One of the biggest concerns are fevers; the younger the child, the more serious it can be.
"With any newborn, any fever low grade we worry about and you want you to call the pediatrician immediately," said Dr. Lahtinen-Aley.
Fevers can be alarming.
"There is that old wives’ tale, you don't want to let the fever go too high, or your child’s brain will, you know, melt or something. People worry about it but the best bet is to call the pediatrician," said Dr. Lahtinen-Aley.
Older school age kids can tolerate higher fevers.
“Fevers that are up to 103 or higher, may still be within the normal range and may still be the child’s normal immune response to a normal viral infection but if they are not acting well, always call you pediatrician," said Dr. Lahtinen-Aley.
Some fevers can be managed with at home fever reducers, plus…
"Lots of cool tubs lightly dressed and make sure they are drinking. Most kids with fevers really stop drinking and that is the bigger concern because they are more likely to become dehydrated," said Dr. Lahtinen-Aley.
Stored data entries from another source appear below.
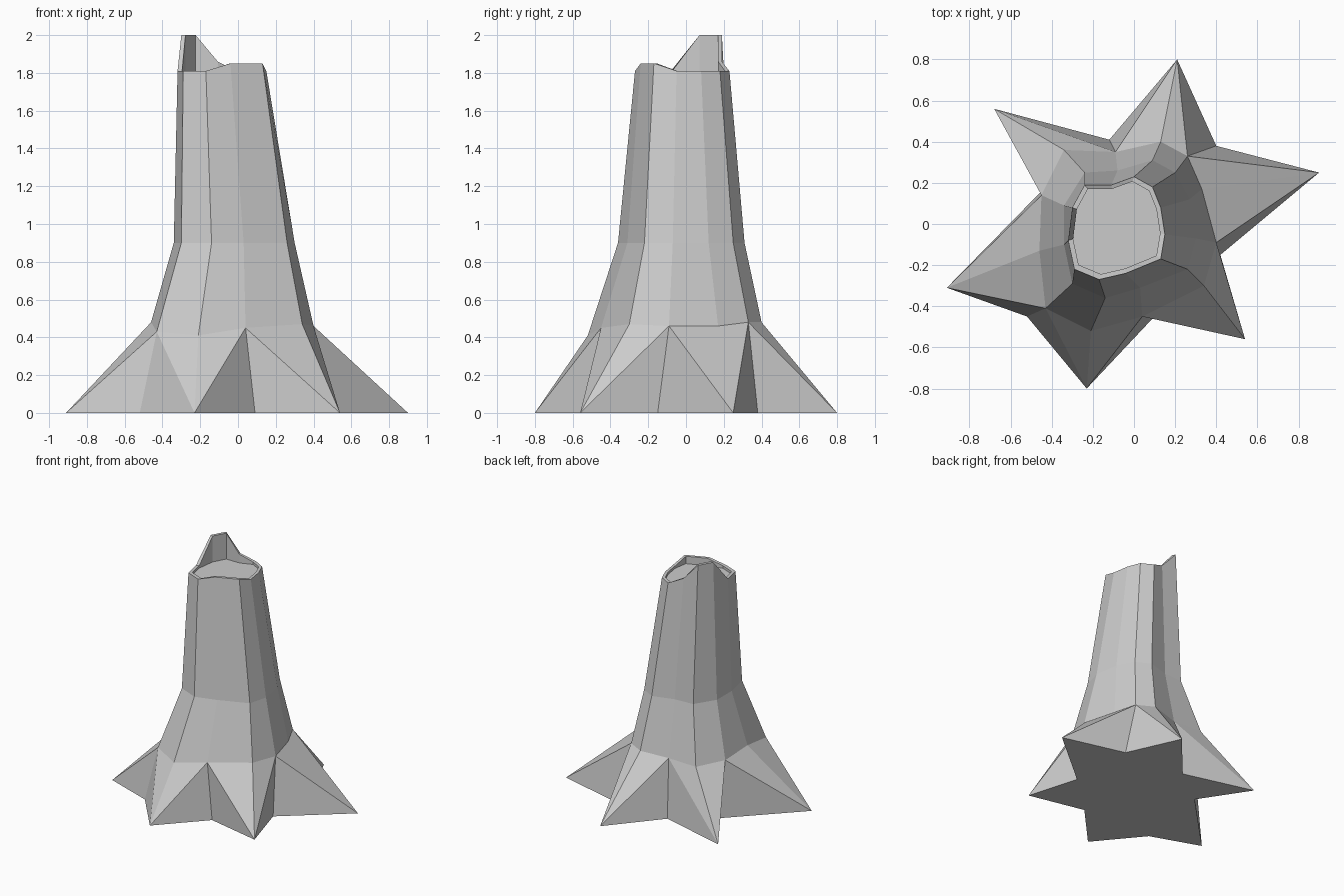
import bpy
import bmesh

cube = bpy.data.objects.get("Cube")
if cube:
    bpy.data.objects.remove(cube, do_unlink=True)

grey = bpy.data.materials.new("plain grey")
grey.use_nodes = True
grey.diffuse_color = (0.6, 0.6, 0.6, 1)
shader = next(n for n in grey.node_tree.nodes if n.type == 'BSDF_PRINCIPLED')
shader.inputs["Base Color"].default_value = grey.diffuse_color

# Cross-sections, clockwise from the back root; root tips alternate with valleys
ground = [(.21, .8), (.4, .38), (.9, .25), (.42, -.15), (.54, -.56), (.09, -.46),
          (-.23, -.8), (-.52, -.45), (-.91, -.31), (-.43, .18), (-.68, .56), (-.12, .41)]
flare = [(.13, .4), (.26, .33), (.33, .17), (.4, -.09), (.34, -.3), (.04, -.45),
         (-.21, -.52), (-.43, -.41), (-.46, -.13), (-.45, .14), (-.34, .36), (-.09, .35)]
waist = [(.09, .31), (.2, .25), (.27, .12), (.3, -.07), (.26, -.22), (.03, -.31),
         (-.14, -.36), (-.3, -.29), (-.34, -.1), (-.34, .09), (-.24, .25), (-.08, .26)]
rim = [(0, .23), (.09, .18), (.13, .08), (.15, -.05), (.13, -.17), (-.04, -.24),
       (-.17, -.27), (-.29, -.22), (-.32, -.08), (-.3, .08), (-.24, .19), (-.11, .19)]
flare_heights = [.48, .48, .46, .46, .47, .45, .41, .43, .48, .46, .46, .46]
rim_heights = [1.81, 1.81, 1.81, 1.81, 1.85, 1.85, 1.81, 1.81, 1.81, 2, 2, 1.86]
floor_height = 1.79
count = len(ground)

bm = bmesh.new()


def add_ring(outline, heights):
    """Add one cross-section; heights is a number or a list."""
    if not isinstance(heights, list):
        heights = [heights] * count
    return [bm.verts.new((x, y, z)) for (x, y), z in zip(outline, heights)]


def bridge(lower, upper):
    """Join two cross-sections with quads."""
    for i in range(count):
        j = (i + 1) % count
        bm.faces.new((lower[i], lower[j], upper[j], upper[i]))


def inset(outline, factor):
    """Shrink an outline towards its middle."""
    cx = sum(p[0] for p in outline) / count
    cy = sum(p[1] for p in outline) / count
    return [(cx + (x - cx) * factor, cy + (y - cy) * factor) for x, y in outline]


base_ring = add_ring(ground, 0)
flare_ring = add_ring(flare, flare_heights)
waist_ring = add_ring(waist, .9)
rim_ring = add_ring(rim, rim_heights)
inner_outline = inset(rim, .9)
inner_ring = add_ring(inner_outline, rim_heights)
floor_ring = add_ring(inner_outline, floor_height)

# Roots: two triangles on each side, creased from the tip to the valley top
for tip in range(0, count, 2):
    for valley in ((tip + 1) % count, (tip - 1) % count):
        bm.faces.new((base_ring[tip], base_ring[valley], flare_ring[valley]))
        bm.faces.new((base_ring[tip], flare_ring[valley], flare_ring[tip]))

# Trunk, broken rim and hollow
bridge(flare_ring, waist_ring)
bridge(waist_ring, rim_ring)
bridge(rim_ring, inner_ring)
bridge(inner_ring, floor_ring)

# Sunken top and underside
bm.faces.new(floor_ring)
bm.faces.new(base_ring)
bmesh.ops.recalc_face_normals(bm, faces=bm.faces[:])

mesh = bpy.data.meshes.new("tree_stump")
bm.to_mesh(mesh)
bm.free()
mesh.materials.append(grey)
stump = bpy.data.objects.new("tree_stump", mesh)
bpy.context.scene.collection.objects.link(stump)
The doctor advises if your older child’s fever does not resolve within two days, call your pediatrician. And if your child suffers any difficulty breathing, that's an emergency.
"Any shortness of breath or difficulty breathing or wheezing, those are definite reasons to call the doctor right away,” said Dr. Lahtinen-Aley.
If you are not sure to call the pediatrician, especially if you are a new parent, always err on the side of caution.
And be careful in the summer. Look for ticks bites, bugs bites, and skin rashes.
"If there are any other symptoms, shortness of breath, hives, call 911 for those severe symptoms," said. Dr. Lahtinen-Aley.